» WORK TO COMPLETE:
Keep every line of the data below that has the string "paint" and present those lines.

Stored entries:
........
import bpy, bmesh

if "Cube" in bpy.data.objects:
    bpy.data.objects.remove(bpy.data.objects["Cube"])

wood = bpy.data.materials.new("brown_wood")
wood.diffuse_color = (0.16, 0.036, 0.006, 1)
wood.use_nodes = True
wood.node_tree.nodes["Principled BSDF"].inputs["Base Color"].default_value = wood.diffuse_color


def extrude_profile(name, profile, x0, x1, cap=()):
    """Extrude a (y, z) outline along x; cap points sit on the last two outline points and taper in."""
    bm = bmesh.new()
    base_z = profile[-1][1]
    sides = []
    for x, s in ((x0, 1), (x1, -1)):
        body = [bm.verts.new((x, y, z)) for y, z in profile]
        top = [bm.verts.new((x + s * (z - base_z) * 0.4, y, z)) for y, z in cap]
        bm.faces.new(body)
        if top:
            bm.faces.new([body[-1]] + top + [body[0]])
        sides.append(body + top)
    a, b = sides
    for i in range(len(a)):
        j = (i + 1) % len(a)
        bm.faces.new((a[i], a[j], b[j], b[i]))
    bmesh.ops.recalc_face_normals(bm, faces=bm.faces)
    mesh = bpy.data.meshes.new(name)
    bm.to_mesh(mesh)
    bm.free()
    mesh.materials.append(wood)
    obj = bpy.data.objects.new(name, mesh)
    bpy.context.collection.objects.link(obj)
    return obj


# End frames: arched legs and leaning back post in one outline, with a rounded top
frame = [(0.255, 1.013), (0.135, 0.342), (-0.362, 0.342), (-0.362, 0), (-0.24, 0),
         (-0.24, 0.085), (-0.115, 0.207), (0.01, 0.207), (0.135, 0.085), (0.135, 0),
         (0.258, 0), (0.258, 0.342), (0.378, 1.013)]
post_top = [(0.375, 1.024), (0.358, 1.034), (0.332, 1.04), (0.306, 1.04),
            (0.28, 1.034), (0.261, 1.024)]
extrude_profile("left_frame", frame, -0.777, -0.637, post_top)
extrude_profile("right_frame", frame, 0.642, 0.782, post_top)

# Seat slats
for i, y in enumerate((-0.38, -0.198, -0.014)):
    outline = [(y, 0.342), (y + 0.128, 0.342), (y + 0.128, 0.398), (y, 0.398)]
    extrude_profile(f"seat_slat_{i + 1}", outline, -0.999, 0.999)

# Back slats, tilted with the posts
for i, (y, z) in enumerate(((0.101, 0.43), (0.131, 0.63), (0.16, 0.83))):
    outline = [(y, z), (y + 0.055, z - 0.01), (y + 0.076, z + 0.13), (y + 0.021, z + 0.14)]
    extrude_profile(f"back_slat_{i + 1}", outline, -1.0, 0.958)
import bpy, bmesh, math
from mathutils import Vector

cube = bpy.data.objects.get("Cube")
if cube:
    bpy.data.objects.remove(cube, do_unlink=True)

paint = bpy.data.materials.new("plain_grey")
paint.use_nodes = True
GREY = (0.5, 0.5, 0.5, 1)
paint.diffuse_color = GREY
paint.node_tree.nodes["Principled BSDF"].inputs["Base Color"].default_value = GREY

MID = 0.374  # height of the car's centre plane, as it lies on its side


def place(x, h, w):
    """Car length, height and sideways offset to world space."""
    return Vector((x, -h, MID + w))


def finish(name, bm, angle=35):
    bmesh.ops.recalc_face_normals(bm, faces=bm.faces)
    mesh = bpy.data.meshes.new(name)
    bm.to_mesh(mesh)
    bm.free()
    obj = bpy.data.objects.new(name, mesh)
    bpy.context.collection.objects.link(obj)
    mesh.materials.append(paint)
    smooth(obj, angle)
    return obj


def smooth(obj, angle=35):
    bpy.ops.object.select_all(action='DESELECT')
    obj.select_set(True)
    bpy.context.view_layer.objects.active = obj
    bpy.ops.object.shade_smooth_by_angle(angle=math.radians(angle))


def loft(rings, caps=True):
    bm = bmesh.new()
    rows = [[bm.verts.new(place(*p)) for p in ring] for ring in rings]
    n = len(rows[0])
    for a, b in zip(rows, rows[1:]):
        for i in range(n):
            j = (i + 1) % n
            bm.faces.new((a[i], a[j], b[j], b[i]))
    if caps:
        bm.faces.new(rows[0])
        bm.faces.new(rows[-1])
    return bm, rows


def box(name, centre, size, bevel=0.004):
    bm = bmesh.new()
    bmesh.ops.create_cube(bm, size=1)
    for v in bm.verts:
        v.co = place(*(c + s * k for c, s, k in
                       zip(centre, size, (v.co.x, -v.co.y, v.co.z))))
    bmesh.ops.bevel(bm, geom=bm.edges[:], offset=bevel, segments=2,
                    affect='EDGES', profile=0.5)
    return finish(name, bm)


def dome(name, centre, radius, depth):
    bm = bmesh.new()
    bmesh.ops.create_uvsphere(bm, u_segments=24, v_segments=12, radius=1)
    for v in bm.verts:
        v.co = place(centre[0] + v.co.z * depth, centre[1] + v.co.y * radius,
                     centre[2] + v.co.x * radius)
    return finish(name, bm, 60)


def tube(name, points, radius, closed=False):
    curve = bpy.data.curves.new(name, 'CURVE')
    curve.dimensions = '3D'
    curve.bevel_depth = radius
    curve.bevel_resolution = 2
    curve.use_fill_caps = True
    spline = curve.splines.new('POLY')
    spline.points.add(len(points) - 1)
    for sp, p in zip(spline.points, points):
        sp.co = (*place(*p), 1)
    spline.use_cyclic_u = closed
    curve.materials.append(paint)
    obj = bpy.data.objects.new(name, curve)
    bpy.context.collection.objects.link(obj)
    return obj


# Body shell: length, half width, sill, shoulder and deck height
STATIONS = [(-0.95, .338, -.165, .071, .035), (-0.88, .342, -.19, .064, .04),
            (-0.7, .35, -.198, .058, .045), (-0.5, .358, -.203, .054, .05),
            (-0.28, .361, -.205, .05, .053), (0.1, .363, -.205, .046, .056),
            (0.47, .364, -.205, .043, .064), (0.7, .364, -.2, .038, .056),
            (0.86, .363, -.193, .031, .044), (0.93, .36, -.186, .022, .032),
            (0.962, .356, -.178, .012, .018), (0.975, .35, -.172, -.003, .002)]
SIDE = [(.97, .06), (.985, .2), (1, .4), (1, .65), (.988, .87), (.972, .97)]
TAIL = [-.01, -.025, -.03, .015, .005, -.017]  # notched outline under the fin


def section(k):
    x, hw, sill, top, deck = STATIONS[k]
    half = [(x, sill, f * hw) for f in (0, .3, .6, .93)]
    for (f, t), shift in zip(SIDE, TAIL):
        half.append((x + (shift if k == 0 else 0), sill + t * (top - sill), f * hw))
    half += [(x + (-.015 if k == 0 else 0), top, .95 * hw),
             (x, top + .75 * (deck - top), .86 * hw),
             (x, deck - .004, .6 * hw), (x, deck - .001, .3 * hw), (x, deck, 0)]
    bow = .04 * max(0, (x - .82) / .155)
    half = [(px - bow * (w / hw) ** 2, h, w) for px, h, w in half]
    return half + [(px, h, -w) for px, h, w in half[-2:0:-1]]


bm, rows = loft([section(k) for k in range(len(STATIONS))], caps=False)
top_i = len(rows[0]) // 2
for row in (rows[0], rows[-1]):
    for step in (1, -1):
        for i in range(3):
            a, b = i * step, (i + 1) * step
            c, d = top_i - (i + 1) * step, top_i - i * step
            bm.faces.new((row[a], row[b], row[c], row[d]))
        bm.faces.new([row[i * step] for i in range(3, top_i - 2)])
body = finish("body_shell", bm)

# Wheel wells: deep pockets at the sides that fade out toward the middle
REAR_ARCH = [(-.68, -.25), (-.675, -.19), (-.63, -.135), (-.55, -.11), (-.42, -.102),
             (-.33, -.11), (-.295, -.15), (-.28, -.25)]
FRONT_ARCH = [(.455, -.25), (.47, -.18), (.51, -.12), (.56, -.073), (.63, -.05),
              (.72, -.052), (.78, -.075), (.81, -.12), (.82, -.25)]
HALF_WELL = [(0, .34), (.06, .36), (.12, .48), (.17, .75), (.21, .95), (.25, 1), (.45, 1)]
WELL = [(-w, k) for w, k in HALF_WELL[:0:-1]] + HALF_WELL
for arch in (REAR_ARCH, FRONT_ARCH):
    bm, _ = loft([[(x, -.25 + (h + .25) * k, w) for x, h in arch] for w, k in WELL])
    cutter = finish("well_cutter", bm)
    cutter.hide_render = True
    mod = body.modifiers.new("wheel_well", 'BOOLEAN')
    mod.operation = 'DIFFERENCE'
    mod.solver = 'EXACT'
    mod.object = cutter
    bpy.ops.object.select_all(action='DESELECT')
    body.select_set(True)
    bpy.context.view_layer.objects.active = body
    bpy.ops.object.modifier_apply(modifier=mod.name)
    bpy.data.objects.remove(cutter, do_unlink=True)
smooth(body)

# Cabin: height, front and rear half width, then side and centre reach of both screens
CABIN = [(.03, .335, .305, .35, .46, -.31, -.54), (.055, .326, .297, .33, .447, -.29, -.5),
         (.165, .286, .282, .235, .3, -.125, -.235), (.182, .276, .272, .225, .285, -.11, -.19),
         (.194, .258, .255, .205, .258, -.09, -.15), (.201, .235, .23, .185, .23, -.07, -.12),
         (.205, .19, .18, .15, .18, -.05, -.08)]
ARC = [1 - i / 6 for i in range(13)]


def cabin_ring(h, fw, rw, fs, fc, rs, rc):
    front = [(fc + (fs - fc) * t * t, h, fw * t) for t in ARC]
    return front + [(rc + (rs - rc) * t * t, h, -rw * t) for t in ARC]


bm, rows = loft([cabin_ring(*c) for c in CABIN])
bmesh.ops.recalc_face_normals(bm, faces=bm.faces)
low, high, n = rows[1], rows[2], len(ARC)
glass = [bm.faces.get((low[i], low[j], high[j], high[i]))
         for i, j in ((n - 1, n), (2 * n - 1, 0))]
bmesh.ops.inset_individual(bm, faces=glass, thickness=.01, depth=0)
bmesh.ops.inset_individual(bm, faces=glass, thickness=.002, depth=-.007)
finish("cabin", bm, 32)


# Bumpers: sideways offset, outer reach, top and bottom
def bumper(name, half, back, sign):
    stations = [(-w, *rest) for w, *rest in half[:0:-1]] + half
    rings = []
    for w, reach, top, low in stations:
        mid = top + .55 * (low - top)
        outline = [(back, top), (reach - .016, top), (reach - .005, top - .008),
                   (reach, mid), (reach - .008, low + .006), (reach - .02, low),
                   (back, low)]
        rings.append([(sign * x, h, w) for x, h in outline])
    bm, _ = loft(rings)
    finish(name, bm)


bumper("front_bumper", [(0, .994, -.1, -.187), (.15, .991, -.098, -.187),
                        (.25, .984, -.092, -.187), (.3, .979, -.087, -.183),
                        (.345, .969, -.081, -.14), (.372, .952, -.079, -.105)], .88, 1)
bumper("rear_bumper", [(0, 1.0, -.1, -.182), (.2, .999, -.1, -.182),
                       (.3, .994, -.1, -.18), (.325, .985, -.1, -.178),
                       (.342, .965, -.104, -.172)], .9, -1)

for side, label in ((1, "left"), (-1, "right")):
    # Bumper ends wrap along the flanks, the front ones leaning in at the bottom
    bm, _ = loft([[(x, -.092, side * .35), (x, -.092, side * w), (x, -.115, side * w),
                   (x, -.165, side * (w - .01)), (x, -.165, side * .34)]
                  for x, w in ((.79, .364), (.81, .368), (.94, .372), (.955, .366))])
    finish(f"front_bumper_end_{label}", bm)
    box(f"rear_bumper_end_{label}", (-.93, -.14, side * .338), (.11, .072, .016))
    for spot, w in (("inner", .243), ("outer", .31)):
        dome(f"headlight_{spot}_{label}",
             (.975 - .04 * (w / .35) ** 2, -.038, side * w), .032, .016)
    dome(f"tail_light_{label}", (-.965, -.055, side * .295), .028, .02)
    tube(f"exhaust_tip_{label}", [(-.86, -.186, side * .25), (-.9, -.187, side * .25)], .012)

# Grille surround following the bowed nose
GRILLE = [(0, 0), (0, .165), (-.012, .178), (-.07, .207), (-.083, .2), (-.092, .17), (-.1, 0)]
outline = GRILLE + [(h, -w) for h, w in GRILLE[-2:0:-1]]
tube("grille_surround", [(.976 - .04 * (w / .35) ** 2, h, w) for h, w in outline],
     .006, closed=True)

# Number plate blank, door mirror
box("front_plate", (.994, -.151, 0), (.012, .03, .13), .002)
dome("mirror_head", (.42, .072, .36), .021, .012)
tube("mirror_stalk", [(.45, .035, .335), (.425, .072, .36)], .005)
........
» ANSWER BELOW:
paint = bpy.data.materials.new("plain_grey")
paint.use_nodes = True
paint.diffuse_color = GREY
paint.node_tree.nodes["Principled BSDF"].inputs["Base Color"].default_value = GREY
    mesh.materials.append(paint)
    curve.materials.append(paint)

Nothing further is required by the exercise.